EXERCISE MATERIAL:
┄┄┄┄┄┄
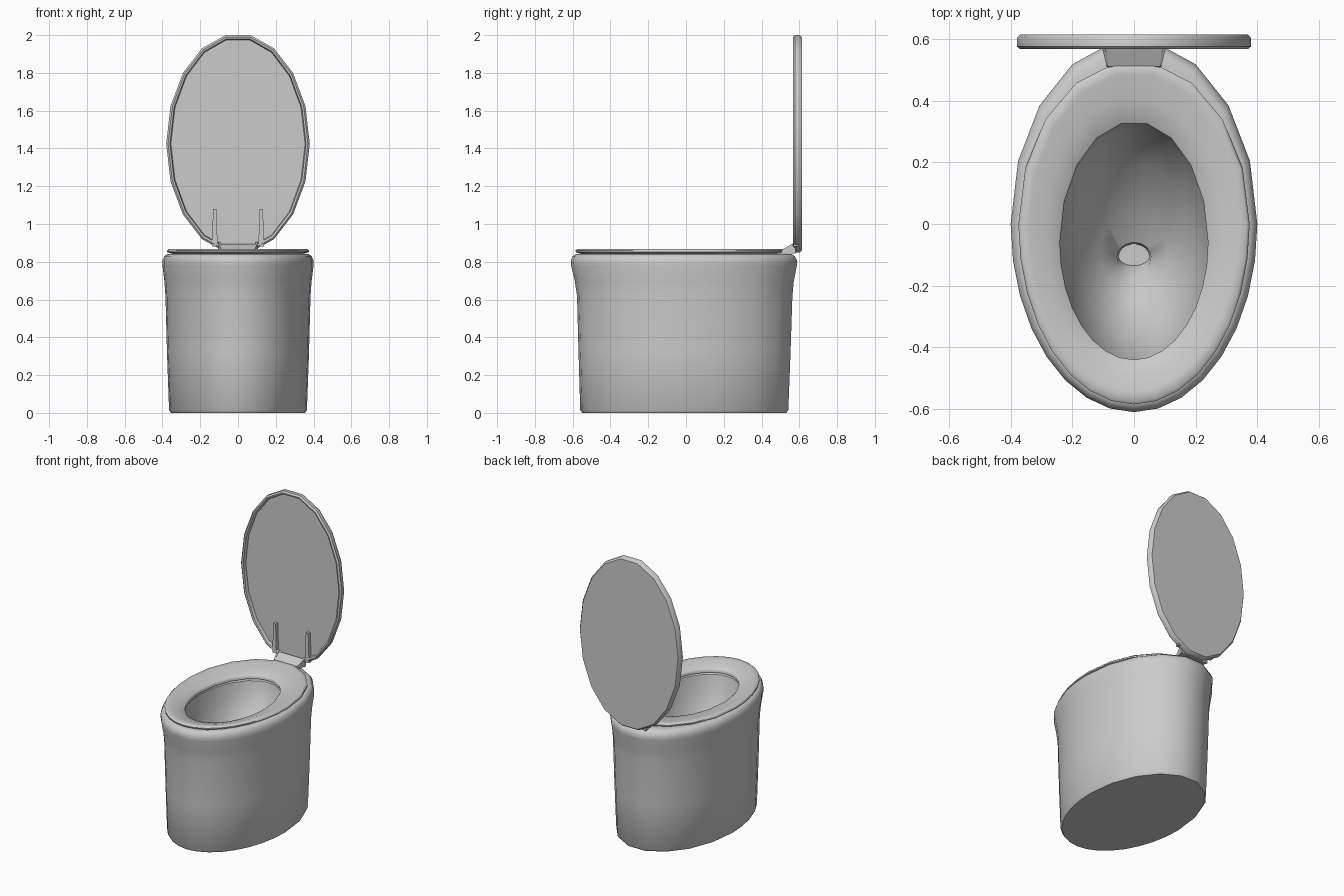
import bpy, bmesh, math
from mathutils import Vector

cube = bpy.data.objects.get("Cube")
if cube:
    bpy.data.objects.remove(cube)

grey = bpy.data.materials.new("light_grey_ceramic")
grey.use_nodes = True
grey.diffuse_color = (0.6, 0.6, 0.6, 1)
grey.node_tree.nodes["Principled BSDF"].inputs["Base Color"].default_value = (0.6, 0.6, 0.6, 1)


def finish(name, bm, angle=40):
    bmesh.ops.recalc_face_normals(bm, faces=bm.faces)
    mesh = bpy.data.meshes.new(name)
    bm.to_mesh(mesh)
    bm.free()
    mesh.materials.append(grey)
    ob = bpy.data.objects.new(name, mesh)
    bpy.context.collection.objects.link(ob)
    bpy.ops.object.select_all(action='DESELECT')
    ob.select_set(True)
    bpy.context.view_layer.objects.active = ob
    bpy.ops.object.shade_smooth_by_angle(angle=math.radians(angle))
    return ob


def loft(name, rings, front_sides, closed=False, place=lambda p: p, angle=40):
    """Join egg-shaped rings (half width, back, front, centre y, z)."""
    angles = [math.pi * i / 9 for i in range(9)]
    angles += [math.pi + math.pi * i / front_sides for i in range(front_sides)]
    bm = bmesh.new()
    loops = []
    for a, back, front, cy, z in rings:
        loops.append([bm.verts.new(place(Vector((
            a * math.cos(t),
            cy + (back if math.sin(t) > 0 else front) * math.sin(t), z)))) for t in angles])
    pairs = list(zip(loops, loops[1:]))
    if closed:
        pairs.append((loops[-1], loops[0]))
    else:
        bm.faces.new(loops[0])
        bm.faces.new(loops[-1])
    n = len(angles)
    for low, high in pairs:
        for i in range(n):
            j = (i + 1) % n
            bm.faces.new((low[i], low[j], high[j], high[i]))
    return finish(name, bm, angle)


def prism(name, outline, place_a, place_b):
    """Join two placements of a flat outline into a solid."""
    bm = bmesh.new()
    a = [bm.verts.new(place_a(*p)) for p in outline]
    b = [bm.verts.new(place_b(*p)) for p in outline]
    bm.faces.new(a)
    bm.faces.new(b)
    for i in range(len(a)):
        j = (i + 1) % len(a)
        bm.faces.new((a[i], a[j], b[j], b[i]))
    return finish(name, bm, 30)


# Pedestal body: up the outside, over the rim and down into the bowl
loft("bowl_body", [
    (0.355, 0.54, 0.55, 0, 0),
    (0.365, 0.55, 0.56, 0, 0.015),
    (0.376, 0.562, 0.569, 0, 0.32),
    (0.384, 0.572, 0.577, 0, 0.62),
    (0.39, 0.58, 0.589, 0, 0.7),
    (0.4, 0.596, 0.608, 0, 0.78),
    (0.4, 0.598, 0.61, 0, 0.805),
    (0.39, 0.585, 0.6, 0, 0.83),
    (0.372, 0.565, 0.58, 0, 0.842),
    (0.34, 0.5, 0.55, 0, 0.836),
    (0.25, 0.395, 0.385, -0.06, 0.8),
    (0.235, 0.375, 0.36, -0.06, 0.7),
    (0.19, 0.27, 0.28, -0.07, 0.54),
    (0.11, 0.13, 0.15, -0.09, 0.42),
    (0.055, 0.045, 0.06, -0.105, 0.37),
    (0.05, 0.04, 0.03, -0.105, 0.3),
], 16, angle=50)

# Seat ring, dished towards the opening
loft("seat", [
    (0.36, 0.512, 0.57, 0, 0.846),
    (0.375, 0.526, 0.583, 0, 0.851),
    (0.375, 0.528, 0.585, 0, 0.86),
    (0.366, 0.518, 0.575, 0, 0.868),
    (0.34, 0.492, 0.545, 0, 0.866),
    (0.29, 0.442, 0.46, -0.03, 0.851),
    (0.245, 0.395, 0.385, -0.06, 0.838),
    (0.24, 0.39, 0.38, -0.06, 0.833),
    (0.24, 0.39, 0.38, -0.06, 0.815),
], 16, closed=True, angle=50)

# Raised lid with a recessed inner face
loft("lid", [
    (0.355, 0.558, 0.558, 0, 0.592),
    (0.36, 0.563, 0.563, 0, 0.57),
    (0.37, 0.574, 0.574, 0, 0.567),
    (0.38, 0.584, 0.584, 0, 0.576),
    (0.38, 0.584, 0.584, 0, 0.602),
    (0.37, 0.574, 0.574, 0, 0.614),
], 9, place=lambda p: Vector((p.x, p.z, p.y + 1.425)))

# Hinge block with a side cheek at each edge
prism("hinge_block", [(0.5, 0.845), (0.51, 0.866), (0.575, 0.895), (0.575, 0.845)],
      lambda y, z: (-0.085 - (y - 0.51) * 0.2, y, z),
      lambda y, z: (0.085 + (y - 0.51) * 0.2, y, z))
for side, label in ((1, "left"), (-1, "right")):
    prism(label + "_hinge_cheek", [(0.505, 0.845), (0.515, 0.868), (0.58, 0.905), (0.58, 0.845)],
          lambda y, z: (side * (0.08 + (y - 0.51) * 0.2), y, z),
          lambda y, z: (side * (0.088 + (y - 0.51) * 0.25), y, z))
    # Tapered rib on the lid
    prism(label + "_lid_rib", [(0.108, 0.88), (0.138, 0.88), (0.132, 1.08), (0.114, 1.08)],
          lambda x, z: (side * x, 0.568, z),
          lambda x, z: (side * x, 0.596, z))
┄┄┄┄┄┄
AIM OF THE EXERCISE: The records above are to be copied exactly, with no pictures carried over.

EXERCISE ANSWER:
import bpy, bmesh, math
from mathutils import Vector

cube = bpy.data.objects.get("Cube")
if cube:
    bpy.data.objects.remove(cube)

grey = bpy.data.materials.new("light_grey_ceramic")
grey.use_nodes = True
grey.diffuse_color = (0.6, 0.6, 0.6, 1)
grey.node_tree.nodes["Principled BSDF"].inputs["Base Color"].default_value = (0.6, 0.6, 0.6, 1)


def finish(name, bm, angle=40):
    bmesh.ops.recalc_face_normals(bm, faces=bm.faces)
    mesh = bpy.data.meshes.new(name)
    bm.to_mesh(mesh)
    bm.free()
    mesh.materials.append(grey)
    ob = bpy.data.objects.new(name, mesh)
    bpy.context.collection.objects.link(ob)
    bpy.ops.object.select_all(action='DESELECT')
    ob.select_set(True)
    bpy.context.view_layer.objects.active = ob
    bpy.ops.object.shade_smooth_by_angle(angle=math.radians(angle))
    return ob


def loft(name, rings, front_sides, closed=False, place=lambda p: p, angle=40):
    """Join egg-shaped rings (half width, back, front, centre y, z)."""
    angles = [math.pi * i / 9 for i in range(9)]
    angles += [math.pi + math.pi * i / front_sides for i in range(front_sides)]
    bm = bmesh.new()
    loops = []
    for a, back, front, cy, z in rings:
        loops.append([bm.verts.new(place(Vector((
            a * math.cos(t),
            cy + (back if math.sin(t) > 0 else front) * math.sin(t), z)))) for t in angles])
    pairs = list(zip(loops, loops[1:]))
    if closed:
        pairs.append((loops[-1], loops[0]))
    else:
        bm.faces.new(loops[0])
        bm.faces.new(loops[-1])
    n = len(angles)
    for low, high in pairs:
        for i in range(n):
            j = (i + 1) % n
            bm.faces.new((low[i], low[j], high[j], high[i]))
    return finish(name, bm, angle)


def prism(name, outline, place_a, place_b):
    """Join two placements of a flat outline into a solid."""
    bm = bmesh.new()
    a = [bm.verts.new(place_a(*p)) for p in outline]
    b = [bm.verts.new(place_b(*p)) for p in outline]
    bm.faces.new(a)
    bm.faces.new(b)
    for i in range(len(a)):
        j = (i + 1) % len(a)
        bm.faces.new((a[i], a[j], b[j], b[i]))
    return finish(name, bm, 30)


# Pedestal body: up the outside, over the rim and down into the bowl
loft("bowl_body", [
    (0.355, 0.54, 0.55, 0, 0),
    (0.365, 0.55, 0.56, 0, 0.015),
    (0.376, 0.562, 0.569, 0, 0.32),
    (0.384, 0.572, 0.577, 0, 0.62),
    (0.39, 0.58, 0.589, 0, 0.7),
    (0.4, 0.596, 0.608, 0, 0.78),
    (0.4, 0.598, 0.61, 0, 0.805),
    (0.39, 0.585, 0.6, 0, 0.83),
    (0.372, 0.565, 0.58, 0, 0.842),
    (0.34, 0.5, 0.55, 0, 0.836),
    (0.25, 0.395, 0.385, -0.06, 0.8),
    (0.235, 0.375, 0.36, -0.06, 0.7),
    (0.19, 0.27, 0.28, -0.07, 0.54),
    (0.11, 0.13, 0.15, -0.09, 0.42),
    (0.055, 0.045, 0.06, -0.105, 0.37),
    (0.05, 0.04, 0.03, -0.105, 0.3),
], 16, angle=50)

# Seat ring, dished towards the opening
loft("seat", [
    (0.36, 0.512, 0.57, 0, 0.846),
    (0.375, 0.526, 0.583, 0, 0.851),
    (0.375, 0.528, 0.585, 0, 0.86),
    (0.366, 0.518, 0.575, 0, 0.868),
    (0.34, 0.492, 0.545, 0, 0.866),
    (0.29, 0.442, 0.46, -0.03, 0.851),
    (0.245, 0.395, 0.385, -0.06, 0.838),
    (0.24, 0.39, 0.38, -0.06, 0.833),
    (0.24, 0.39, 0.38, -0.06, 0.815),
], 16, closed=True, angle=50)

# Raised lid with a recessed inner face
loft("lid", [
    (0.355, 0.558, 0.558, 0, 0.592),
    (0.36, 0.563, 0.563, 0, 0.57),
    (0.37, 0.574, 0.574, 0, 0.567),
    (0.38, 0.584, 0.584, 0, 0.576),
    (0.38, 0.584, 0.584, 0, 0.602),
    (0.37, 0.574, 0.574, 0, 0.614),
], 9, place=lambda p: Vector((p.x, p.z, p.y + 1.425)))

# Hinge block with a side cheek at each edge
prism("hinge_block", [(0.5, 0.845), (0.51, 0.866), (0.575, 0.895), (0.575, 0.845)],
      lambda y, z: (-0.085 - (y - 0.51) * 0.2, y, z),
      lambda y, z: (0.085 + (y - 0.51) * 0.2, y, z))
for side, label in ((1, "left"), (-1, "right")):
    prism(label + "_hinge_cheek", [(0.505, 0.845), (0.515, 0.868), (0.58, 0.905), (0.58, 0.845)],
          lambda y, z: (side * (0.08 + (y - 0.51) * 0.2), y, z),
          lambda y, z: (side * (0.088 + (y - 0.51) * 0.25), y, z))
    # Tapered rib on the lid
    prism(label + "_lid_rib", [(0.108, 0.88), (0.138, 0.88), (0.132, 1.08), (0.114, 1.08)],
          lambda x, z: (side * x, 0.568, z),
          lambda x, z: (side * x, 0.596, z))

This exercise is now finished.